The contest between Clinton and Obama has often deteriorated to the personal level. As a party, the Democrats have no business considering either candidate as unqualified. If they lack faith in the individual, they should take heart from the resources offered by the party, which is able to supply the candidate it selects with a wide range of qualified, experienced advisers who subscribe to the party platform. Obama's and Clinton's positions are mostly similar, which may explain why personal issues have become prominent in distinguishing between them.
Both candidates have disappointed Democrats who were hoping for more radical positions, but both have been constrained to present themselves as committed Democrats who do not make voters uneasy with proposals that stray too far from the status quo. Both talk about change, but the changes that they propose are incremental, not revolutionary--a conservatism encouraged by the national political climate and the perception that election of an African American or a woman would constitute revolutionary change all by itself.
Clinton's unwillingness to repudiate her vote to authorize the U.S. attack on Iraq likely stems from the correct calculation that the Republicans would pounce on such a change of opinion as indecisive and soft on security. Obama has had to prove that he is young, but experienced, and black, but not too. That Clinton and Obama would modulate their positions, statements, and behavior to counter stereotypical reservations about women and African Americans has limited the quality of the debate and the range of their proposals, but it represents recognition of political reality: the insecurities of the electorate and the propensities of Republican operatives.
Once the Democrats have decided on their nominee, we will hear even more attempts to inspire the majority of us voters with calls to hope, unity, and change. The time for considering radical, interesting policy proposals will be split between the past (when the wider fields of candidates were vying for leadership) and the future (after the general election, when the new administration and the new Congress will confront the Bush legacy). I hope (can't help myself) that Democrats--and anyone else who cares about the future beyond the next quarter's profits--will not be so angry, disappointed, or apathetic that they do not recognize that even without radical change, their party is always better for the country, even the ungrateful, shortsighted rich. Many of us won't have the candidate or the policies that we would have preferred, but the fundamental difference between the two parties remains: Both claim to be better for everybody, but the Democrats actually believe it.
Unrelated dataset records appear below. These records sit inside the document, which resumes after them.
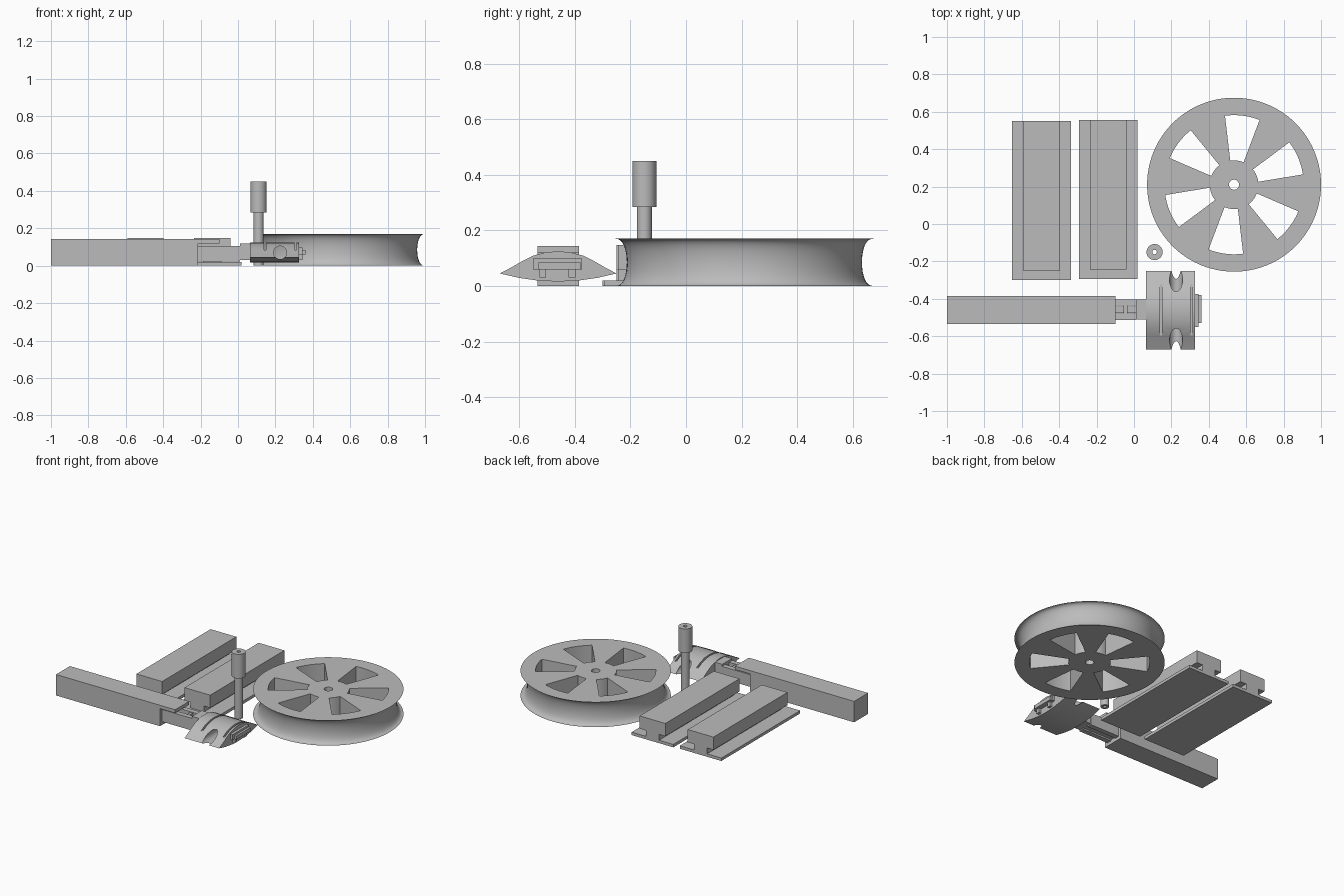
import bpy
import bmesh
from math import sin, cos, pi, radians
from mathutils import Matrix, Vector

if "Cube" in bpy.data.objects:
    bpy.data.objects.remove(bpy.data.objects["Cube"], do_unlink=True)

GREY = (0.5, 0.5, 0.5, 1)
grey = bpy.data.materials.new("plain_grey")
grey.use_nodes = True
grey.diffuse_color = GREY
grey.node_tree.nodes["Principled BSDF"].inputs["Base Color"].default_value = GREY


def finish(name, bm):
    bmesh.ops.recalc_face_normals(bm, faces=bm.faces)
    mesh = bpy.data.meshes.new(name)
    bm.to_mesh(mesh)
    bm.free()
    mesh.materials.append(grey)
    ob = bpy.data.objects.new(name, mesh)
    bpy.context.collection.objects.link(ob)
    return ob


def activate(ob):
    bpy.ops.object.select_all(action='DESELECT')
    ob.select_set(True)
    bpy.context.view_layer.objects.active = ob


def smooth(ob, angle=35):
    activate(ob)
    bpy.ops.object.shade_smooth_by_angle(angle=radians(angle))


def cut(ob, cutter):
    cutter.hide_render = True
    mod = ob.modifiers.new("cut", 'BOOLEAN')
    mod.operation = 'DIFFERENCE'
    mod.solver = 'EXACT'
    mod.object = cutter
    activate(ob)
    bpy.ops.object.modifier_apply(modifier=mod.name)
    bpy.data.objects.remove(cutter, do_unlink=True)


def box(name, xs, ys, zs):
    bm = bmesh.new()
    size = [r[1] - r[0] for r in (xs, ys, zs)]
    mid = [(r[0] + r[1]) / 2 for r in (xs, ys, zs)]
    bmesh.ops.create_cube(bm, size=1, matrix=Matrix.Translation(mid) @ Matrix.Diagonal((*size, 1)))
    return finish(name, bm)


def prism(name, outlines, push):
    """Extrude closed outlines along a vector."""
    bm = bmesh.new()
    for pts in outlines:
        face = bm.faces.new([bm.verts.new(p) for p in pts])
        new = bmesh.ops.extrude_face_region(bm, geom=[face], use_keep_orig=True)["geom"]
        bmesh.ops.translate(bm, vec=push, verts=[v for v in new if isinstance(v, bmesh.types.BMVert)])
    return finish(name, bm)


def lathe(name, profile, centre, steps=96):
    """Revolve a closed radius/height loop round a vertical axis."""
    bm = bmesh.new()
    vs = [bm.verts.new((r, 0, z)) for r, z in profile]
    es = [bm.edges.new((a, b)) for a, b in zip(vs, vs[1:] + vs[:1])]
    bmesh.ops.spin(bm, geom=vs + es, axis=(0, 0, 1), cent=(0, 0, 0), angle=2 * pi,
                   steps=steps, use_merge=True)
    bmesh.ops.remove_doubles(bm, verts=bm.verts, dist=1e-5)
    bmesh.ops.translate(bm, vec=centre, verts=bm.verts)
    return finish(name, bm)


# Grooved wheel with wedge windows and an axle hole
WX, WY, WR, WH = 0.535, 0.21, 0.465, 0.17
rim = [(WR - 0.042 * sin(pi * i / 16) ** 0.8, WH / 2 * (1 - cos(pi * i / 16))) for i in range(17)]
wheel = lathe("grooved_wheel", [(0.027, 0)] + rim + [(0.027, WH)], (WX, WY, 0))
wedges = []
for k in range(6):
    mid = radians(83 + 60 * k)
    arc = [(r, mid + s * radians(half) * j / 6)
           for r, half, s in ((0.372, 14.5, 1), (0.13, 16, -1)) for j in range(-6, 7)]
    wedges.append([(WX + r * cos(a), WY + r * sin(a), -0.1) for r, a in arc])
cut(wheel, prism("window_cutter", wedges, (0, 0, 0.4)))
smooth(wheel)

# Upright pin with a thick sleeve on top
pin = lathe("upright_pin", [(0.012, 0), (0.027, 0), (0.027, 0.285), (0.043, 0.285),
                            (0.043, 0.45), (0.012, 0.45)], (0.11, -0.15, 0), 40)
smooth(pin)

# Two rail blocks: wide foot, narrow web, thick head
for side, cx, back in (("outer", -0.495, 0.55), ("inner", -0.137, 0.557)):
    for part, half, front, zs in (("foot", 0.157, -0.85, (0, 0.02)),
                                  ("web", 0.05, -0.8, (0.02, 0.06)),
                                  ("head", 0.097, -0.8, (0.06, 0.147))):
        box(f"{side}_rail_{part}", (cx - half, cx + half), (back + front, back), zs)

# Long handle bar with a lip over the joint
box("handle_bar", (-1, -0.215), (-0.535, -0.385), (0, 0.143))
box("handle_lip", (-0.215, -0.1), (-0.535, -0.385), (0.12, 0.143))

# Forked neck between the bar and the head
for side, y in (("front", -0.495), ("back", -0.42)):
    box(f"{side}_neck_tine", (-0.215, 0.01), (y - 0.017, y + 0.017), (0.022, 0.105))
box("neck_rib", (-0.215, 0.01), (-0.475, -0.44), (0.03, 0.07))
box("neck_crosspiece", (-0.055, -0.035), (-0.48, -0.435), (0.03, 0.1))
box("neck_collar", (0.01, 0.07), (-0.51, -0.405), (0.03, 0.118))

# Lens-shaped head
HY = -0.46
top = [(-0.21, 0.045), (-0.17, 0.066), (-0.13, 0.089), (-0.09, 0.109), (-0.045, 0.121), (0, 0.125)]
under = [(0.14, 0.029), (0.07, 0.019), (0, 0.016), (-0.07, 0.019), (-0.14, 0.029)]
lens = top + [(-y, z) for y, z in reversed(top[:-1])] + under
head = prism("lens_head", [[(0.065, HY + y, z) for y, z in lens]], (0.262, 0, 0))

# Round channel through the head and two narrow slots in its top
ring = [(0.225 + 0.035 * cos(pi * i / 16), -0.8, 0.07 + 0.035 * sin(pi * i / 16)) for i in range(32)]
cut(head, prism("channel_cutter", [ring], (0, 0.7, 0)))
for x in (0.138, 0.302):
    cut(head, box("slot_cutter", (x, x + 0.012), (-0.6, -0.31), (0.085, 0.2)))
smooth(head, 20)

# Hooked catch on the free end of the head
box("catch_top", (0.32, 0.345), (-0.55, -0.375), (0.06, 0.098))
box("catch_nose", (0.345, 0.36), (-0.53, -0.38), (0.06, 0.085))
for side, y in (("front", -0.515), ("back", -0.41)):
    box(f"{side}_catch_leg", (0.32, 0.345), (y - 0.012, y + 0.012), (0.03, 0.06))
I have been disappointed by both candidates, but I'm not suicidal yet.